Every patient is different, and so are their eyes! For example, some patients have corneal abnormalities, which means that conventional contact lenses won’t sit comfortably on the surface of their eyes. Other patients suffer from eye conditions that mean normal contact lenses won’t be comfortable or could irritate their eyes. Specialty contact lenses are unconventional contacts designed for patients for whom regular contacts might not be suitable.
Some of the patients that might benefit from specialty contact lenses include those who:
have been diagnosed with dry eye syndrome
have corneal scarring
have been diagnosed with keratoconus, a condition characterized by the bulging of the cornea
suffer from strabismus, a condition where the patient has an eye that turns in or out relative to the other
have suffered an injury to the eye
suffer from a peripheral corneal thinning disorder
cannot tolerate other types of lenses
Your eye doctor or contact lens provider will be able to tell you if you need specialty contact lenses, and if so, which lenses would be best based on your individual requirements.
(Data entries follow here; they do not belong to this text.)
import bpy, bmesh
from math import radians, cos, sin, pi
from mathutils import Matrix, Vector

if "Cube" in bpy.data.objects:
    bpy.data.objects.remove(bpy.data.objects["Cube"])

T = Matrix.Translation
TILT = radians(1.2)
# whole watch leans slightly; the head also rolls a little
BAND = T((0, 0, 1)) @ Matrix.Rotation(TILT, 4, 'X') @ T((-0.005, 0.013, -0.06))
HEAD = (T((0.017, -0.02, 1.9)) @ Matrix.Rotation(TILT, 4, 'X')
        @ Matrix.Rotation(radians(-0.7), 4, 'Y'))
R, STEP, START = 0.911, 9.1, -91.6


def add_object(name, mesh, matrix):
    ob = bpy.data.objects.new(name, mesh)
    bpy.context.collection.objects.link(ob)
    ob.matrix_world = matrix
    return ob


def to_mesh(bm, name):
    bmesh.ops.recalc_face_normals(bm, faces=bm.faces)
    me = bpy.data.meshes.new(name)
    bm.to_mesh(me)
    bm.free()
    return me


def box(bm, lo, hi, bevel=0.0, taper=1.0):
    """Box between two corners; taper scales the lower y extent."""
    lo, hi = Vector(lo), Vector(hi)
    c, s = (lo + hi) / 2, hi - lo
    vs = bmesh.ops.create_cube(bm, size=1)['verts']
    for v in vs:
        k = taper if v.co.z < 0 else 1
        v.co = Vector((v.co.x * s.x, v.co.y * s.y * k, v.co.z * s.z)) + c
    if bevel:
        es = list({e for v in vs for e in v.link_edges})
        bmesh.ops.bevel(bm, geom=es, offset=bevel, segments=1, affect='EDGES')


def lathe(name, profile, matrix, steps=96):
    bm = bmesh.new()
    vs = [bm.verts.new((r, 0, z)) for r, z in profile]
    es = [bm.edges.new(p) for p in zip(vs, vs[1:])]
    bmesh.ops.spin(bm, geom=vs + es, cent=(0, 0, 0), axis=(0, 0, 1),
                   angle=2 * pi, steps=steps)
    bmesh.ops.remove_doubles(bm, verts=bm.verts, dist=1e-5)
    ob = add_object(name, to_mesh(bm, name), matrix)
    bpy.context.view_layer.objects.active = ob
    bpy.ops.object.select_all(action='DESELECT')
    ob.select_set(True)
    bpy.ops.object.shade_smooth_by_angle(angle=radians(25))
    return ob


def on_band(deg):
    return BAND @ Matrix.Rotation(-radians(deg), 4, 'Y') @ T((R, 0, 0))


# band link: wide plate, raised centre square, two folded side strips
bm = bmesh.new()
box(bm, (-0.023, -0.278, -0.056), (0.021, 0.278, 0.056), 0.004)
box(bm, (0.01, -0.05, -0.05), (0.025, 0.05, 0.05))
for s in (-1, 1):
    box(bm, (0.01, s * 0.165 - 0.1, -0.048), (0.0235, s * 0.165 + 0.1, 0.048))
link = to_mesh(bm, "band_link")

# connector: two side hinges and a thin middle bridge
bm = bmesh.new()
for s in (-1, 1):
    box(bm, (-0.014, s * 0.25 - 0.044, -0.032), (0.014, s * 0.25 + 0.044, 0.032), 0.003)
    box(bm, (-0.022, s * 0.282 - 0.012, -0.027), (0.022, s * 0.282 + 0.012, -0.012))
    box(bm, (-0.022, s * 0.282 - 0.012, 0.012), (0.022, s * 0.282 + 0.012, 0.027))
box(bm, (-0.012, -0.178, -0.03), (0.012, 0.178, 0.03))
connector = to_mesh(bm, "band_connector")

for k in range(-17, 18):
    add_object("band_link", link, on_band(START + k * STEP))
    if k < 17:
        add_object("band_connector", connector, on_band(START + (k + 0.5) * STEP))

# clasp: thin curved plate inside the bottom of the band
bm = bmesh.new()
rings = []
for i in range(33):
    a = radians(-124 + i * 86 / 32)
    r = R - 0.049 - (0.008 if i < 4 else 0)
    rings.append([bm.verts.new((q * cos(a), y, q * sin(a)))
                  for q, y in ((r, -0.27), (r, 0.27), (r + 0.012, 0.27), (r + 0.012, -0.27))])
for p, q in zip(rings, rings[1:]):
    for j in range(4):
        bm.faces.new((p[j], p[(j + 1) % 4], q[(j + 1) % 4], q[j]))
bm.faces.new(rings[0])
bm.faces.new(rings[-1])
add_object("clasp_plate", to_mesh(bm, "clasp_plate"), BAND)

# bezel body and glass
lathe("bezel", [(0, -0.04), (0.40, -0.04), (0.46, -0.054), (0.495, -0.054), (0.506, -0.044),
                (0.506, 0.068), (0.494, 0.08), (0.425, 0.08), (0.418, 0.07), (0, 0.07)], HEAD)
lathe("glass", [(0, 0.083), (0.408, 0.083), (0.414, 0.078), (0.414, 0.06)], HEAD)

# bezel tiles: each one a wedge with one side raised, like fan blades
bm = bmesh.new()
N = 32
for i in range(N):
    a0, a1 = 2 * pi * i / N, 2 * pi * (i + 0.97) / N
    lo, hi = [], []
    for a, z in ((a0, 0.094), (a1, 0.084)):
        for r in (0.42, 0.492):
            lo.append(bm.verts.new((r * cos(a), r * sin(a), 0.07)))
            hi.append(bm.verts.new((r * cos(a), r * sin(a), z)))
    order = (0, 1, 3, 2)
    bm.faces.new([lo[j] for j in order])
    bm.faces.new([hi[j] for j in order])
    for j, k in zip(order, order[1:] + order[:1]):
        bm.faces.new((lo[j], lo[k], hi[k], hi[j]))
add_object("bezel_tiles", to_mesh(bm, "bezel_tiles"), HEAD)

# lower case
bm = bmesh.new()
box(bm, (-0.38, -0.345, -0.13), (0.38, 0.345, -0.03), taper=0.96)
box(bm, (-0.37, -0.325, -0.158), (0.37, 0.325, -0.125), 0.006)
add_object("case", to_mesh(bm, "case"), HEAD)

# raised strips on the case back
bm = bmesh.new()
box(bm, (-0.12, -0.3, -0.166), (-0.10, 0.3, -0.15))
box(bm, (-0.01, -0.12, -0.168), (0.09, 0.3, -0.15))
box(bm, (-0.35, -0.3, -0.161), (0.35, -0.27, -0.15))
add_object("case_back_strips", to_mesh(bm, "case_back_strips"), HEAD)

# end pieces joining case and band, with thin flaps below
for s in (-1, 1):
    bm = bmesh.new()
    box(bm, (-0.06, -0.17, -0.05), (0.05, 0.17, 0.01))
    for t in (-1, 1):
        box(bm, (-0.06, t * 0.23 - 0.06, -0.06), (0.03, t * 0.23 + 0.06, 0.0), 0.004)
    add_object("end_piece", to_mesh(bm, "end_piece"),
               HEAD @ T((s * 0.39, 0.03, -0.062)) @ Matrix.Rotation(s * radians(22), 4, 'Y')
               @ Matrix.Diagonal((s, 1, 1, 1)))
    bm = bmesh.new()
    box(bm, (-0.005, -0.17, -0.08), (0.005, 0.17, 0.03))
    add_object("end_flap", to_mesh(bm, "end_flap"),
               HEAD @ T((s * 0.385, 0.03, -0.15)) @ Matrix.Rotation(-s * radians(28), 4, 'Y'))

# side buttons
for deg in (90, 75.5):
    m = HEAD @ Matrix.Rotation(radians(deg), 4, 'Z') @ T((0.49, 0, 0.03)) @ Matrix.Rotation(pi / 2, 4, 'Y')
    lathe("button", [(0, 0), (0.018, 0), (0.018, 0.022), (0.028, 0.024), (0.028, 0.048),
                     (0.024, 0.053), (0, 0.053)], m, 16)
Also known as RGP lenses, these are made from a special material that allows oxygen to pass through them and reach the surface of the eyes. This design helps to keep the eyes hydrated and comfortable, making these lenses easier to wear, especially for patients who suffer from dry eyes. Dry eyes aren’t just a symptom but a genuine condition characterized by dry, stiff, uncomfortable eyes, blurred vision, and eye fatigue. RGP lenses are more rigid than soft lenses, which helps to keep them stable and secure on the eyes so that patients can enjoy sharper vision. They also help the cornea maintain its shape, which helps to minimize the effects of some corneal abnormalities.
Scleral contact lenses are very different from standard contact lenses: scleral lenses are much larger in diameter, with three different sizes available, depending on your specific needs. This size difference means that the edges of the contact lens fall on the white part of the eye, called the sclera, rather than on the cornea. Scleral lenses are also different in that they sit above the surface of the cornea rather than touching it, leaving a space between the front surface of the eye and the back of the contact lens. This design makes scleral lenses a good choice for patients with dry eyes and corneal abnormalities. The space between the eye and the lens can trap tear film, which keeps the eyes hydrated. And the raised design accommodates many corneal abnormalities, such as the bulge associated with keratoconus.
Limbal contact lenses are specialty lenses that fall between rigid gas permeable lenses and scleral varieties in size. Their larger overall diameter helps to increase their stability on the surface of your eyes. They also offer minimal interference with the eyelids, which helps to ensure the comfort of your eyes and the clarity of your vision.
Hybrid contact lenses combine soft and gas permeable contact lenses, allowing patients to enjoy the best parts of both designs. The middle part of hybrid lenses is made from gas permeable material that lets oxygen pass through to the eyes. However, the gas permeable part of the lens is more rigid, and this firmer center gives the lens greater stability and offers the patient enhanced clarity of vision. The rigid gas permeable portion of the lens also helps to trap tear film between the cornea and the lens so that the eye remains hydrated. The outer edge of hybrid lenses is a soft lens skirt. This arrangement means that patients don’t have to deal with the hard edges associated with RGP lenses, which some find uncomfortable. Instead, patients experience a comfort level more like wearing fully soft lenses.
Don’t hesitate to speak to our dedicated eye care team for more information about specialty contact lenses.